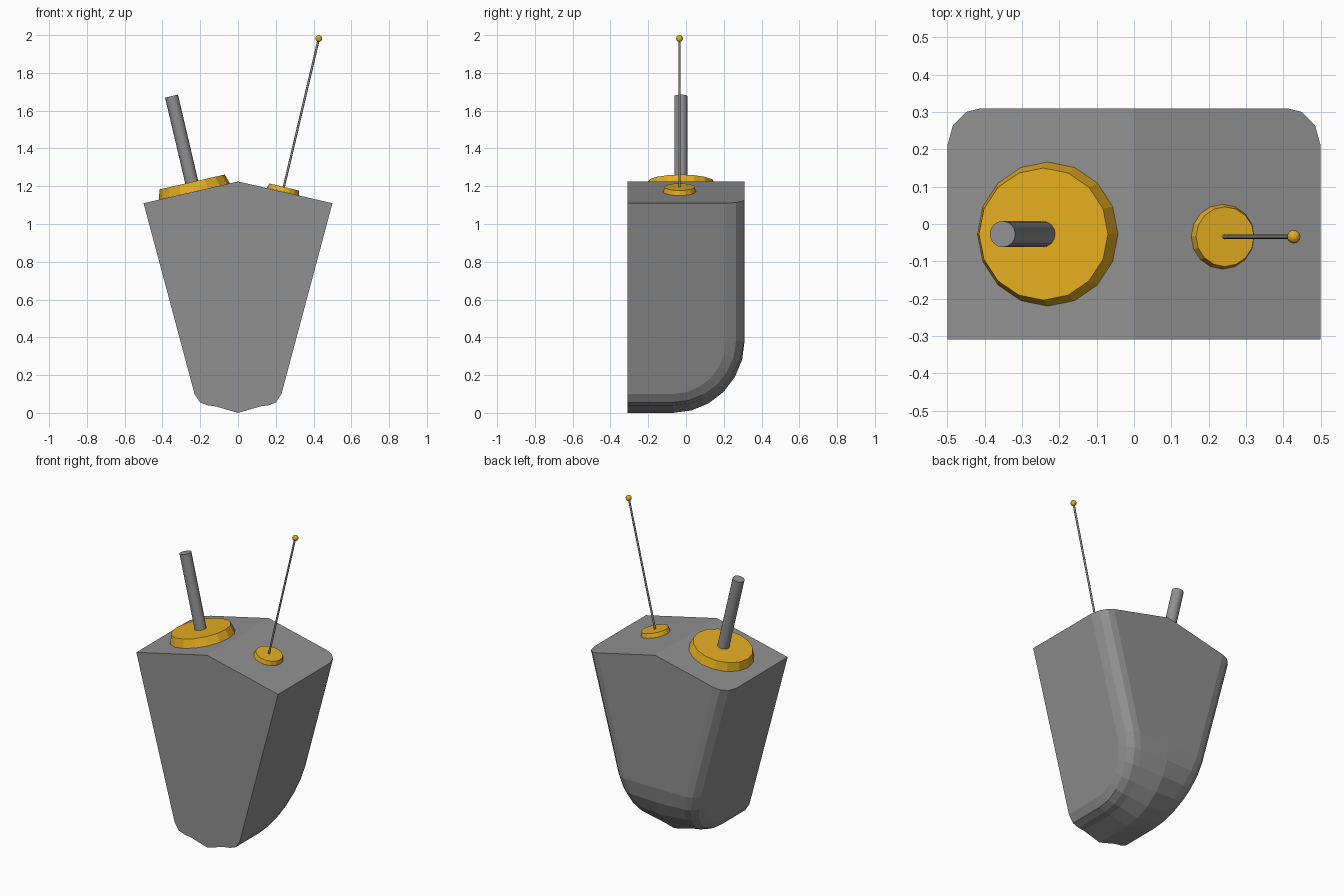
import bpy, bmesh
from math import sin, cos, pi
from mathutils import Vector

if "Cube" in bpy.data.objects:
    bpy.data.objects.remove(bpy.data.objects["Cube"])

gold = bpy.data.materials.new("gold")
gold.diffuse_color = (0.78, 0.42, 0.015, 1)
gold.use_nodes = True
gold.node_tree.nodes["Principled BSDF"].inputs["Base Color"].default_value = gold.diffuse_color
grey = bpy.data.materials.new("dark_grey")
grey.diffuse_color = (0.28, 0.28, 0.28, 1)
grey.use_nodes = True
grey.node_tree.nodes["Principled BSDF"].inputs["Base Color"].default_value = grey.diffuse_color


def add_object(name, bm, mat):
    bmesh.ops.recalc_face_normals(bm, faces=bm.faces)
    me = bpy.data.meshes.new(name)
    bm.to_mesh(me)
    bm.free()
    ob = bpy.data.objects.new(name, me)
    bpy.context.collection.objects.link(ob)
    me.materials.append(mat)
    return ob


def rod(name, a, b, r1, r2, sides, mat, smooth=False):
    a, b = Vector(a), Vector(b)
    bm = bmesh.new()
    bmesh.ops.create_cone(bm, cap_ends=True, segments=sides, radius1=r1,
                          radius2=r2, depth=(b - a).length)
    ob = add_object(name, bm, mat)
    # tilt about y only, so the polygon corners stay on the axes
    ob.rotation_euler = Vector((0, 0, 1)).rotation_difference(b - a).to_euler()
    ob.location = (a + b) / 2
    if smooth:
        for p in ob.data.polygons:
            p.use_smooth = len(p.vertices) == 4
    return ob


# body: cross-sections swept along the bottom, round the curve and up the back
FRONT, BACK, R = -0.31, 0.31, 0.38
CY = BACK - R
top_z = lambda x: 1.225 - 0.23 * abs(x)
half_width = lambda z: 0.23 + (z - 0.1) * 0.267
# (inset at the back, inset at the bottom, depth at the back, depth at the bottom)
BEVEL = [(0, 0, 0.1, 0.1), (0.015, 0.03, 0.045, 0.055),
         (0.05, 0.07, 0.01, 0.04), (0.09, 0.11, 0, 0.035)]
stations = [(FRONT, 0)] + [(CY, i * pi / 12) for i in range(7)] + [(None, pi / 2)]

bm = bmesh.new()
rings = []
for y0, t in stations:
    at_top = y0 is None
    w = 0.5 if at_top else half_width(R - (R - 0.1) * cos(t))
    k = cos(t)
    half = []
    for e0, e1, d0, d1 in BEVEL:
        half.append((w - e0 - (e1 - e0) * k, d0 + (d1 - d0) * k))
    section = half + [(0, 0)] + [(-x, d) for x, d in reversed(half)]
    ring = []
    for x, d in section:
        y = (CY if at_top else y0) + (R - d) * sin(t)
        z = top_z(x) if at_top else R - (R - d) * cos(t)
        ring.append(bm.verts.new((x, y, z)))
    rings.append(ring)
for a, b in zip(rings, rings[1:]):
    for i in range(8):
        bm.faces.new((a[i], a[i + 1], b[i + 1], b[i]))
right, mid, left = [bm.verts.new((x, FRONT, top_z(x))) for x in (0.5, 0, -0.5)]
last = rings[-1]
bm.faces.new(rings[0] + [left, mid, right])
bm.faces.new([r[0] for r in rings] + [right])
bm.faces.new([r[8] for r in rings] + [left])
bm.faces.new(last[:5] + [mid, right])
bm.faces.new(last[4:] + [left, mid])
add_object("body", bm, grey)

# control stick and its collar on the left slope
Y1 = -0.027
rod("stick_collar", (-0.231, Y1, 1.172), (-0.2425, Y1, 1.2225), 0.193, 0.177, 16, gold)
rod("stick", (-0.24, Y1, 1.2), (-0.352, Y1, 1.677), 0.035, 0.035, 16, grey, True)

# antenna with collar and tip ball on the right slope
Y2 = -0.034
rod("antenna_collar", (0.238, Y2, 1.171), (0.244, Y2, 1.196), 0.087, 0.08, 16, gold)
rod("antenna", (0.24, Y2, 1.185), (0.428, Y2, 1.982), 0.006, 0.006, 8, grey, True)
bm = bmesh.new()
bmesh.ops.create_uvsphere(bm, u_segments=12, v_segments=8, radius=0.018)
ball = add_object("antenna_tip", bm, gold)
ball.location = (0.428, Y2, 1.982)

*-*-*

### What the task requires
Begin with the line above that has "ring.append(bm.verts.new((x, y, z)))" and continue through the line that has "0.177, 16, gold)", setting each one down exactly. Stop there.

### Answer for this exercise
        ring.append(bm.verts.new((x, y, z)))
    rings.append(ring)
for a, b in zip(rings, rings[1:]):
    for i in range(8):
        bm.faces.new((a[i], a[i + 1], b[i + 1], b[i]))
right, mid, left = [bm.verts.new((x, FRONT, top_z(x))) for x in (0.5, 0, -0.5)]
last = rings[-1]
bm.faces.new(rings[0] + [left, mid, right])
bm.faces.new([r[0] for r in rings] + [right])
bm.faces.new([r[8] for r in rings] + [left])
bm.faces.new(last[:5] + [mid, right])
bm.faces.new(last[4:] + [left, mid])
add_object("body", bm, grey)

# control stick and its collar on the left slope
Y1 = -0.027
rod("stick_collar", (-0.231, Y1, 1.172), (-0.2425, Y1, 1.2225), 0.193, 0.177, 16, gold)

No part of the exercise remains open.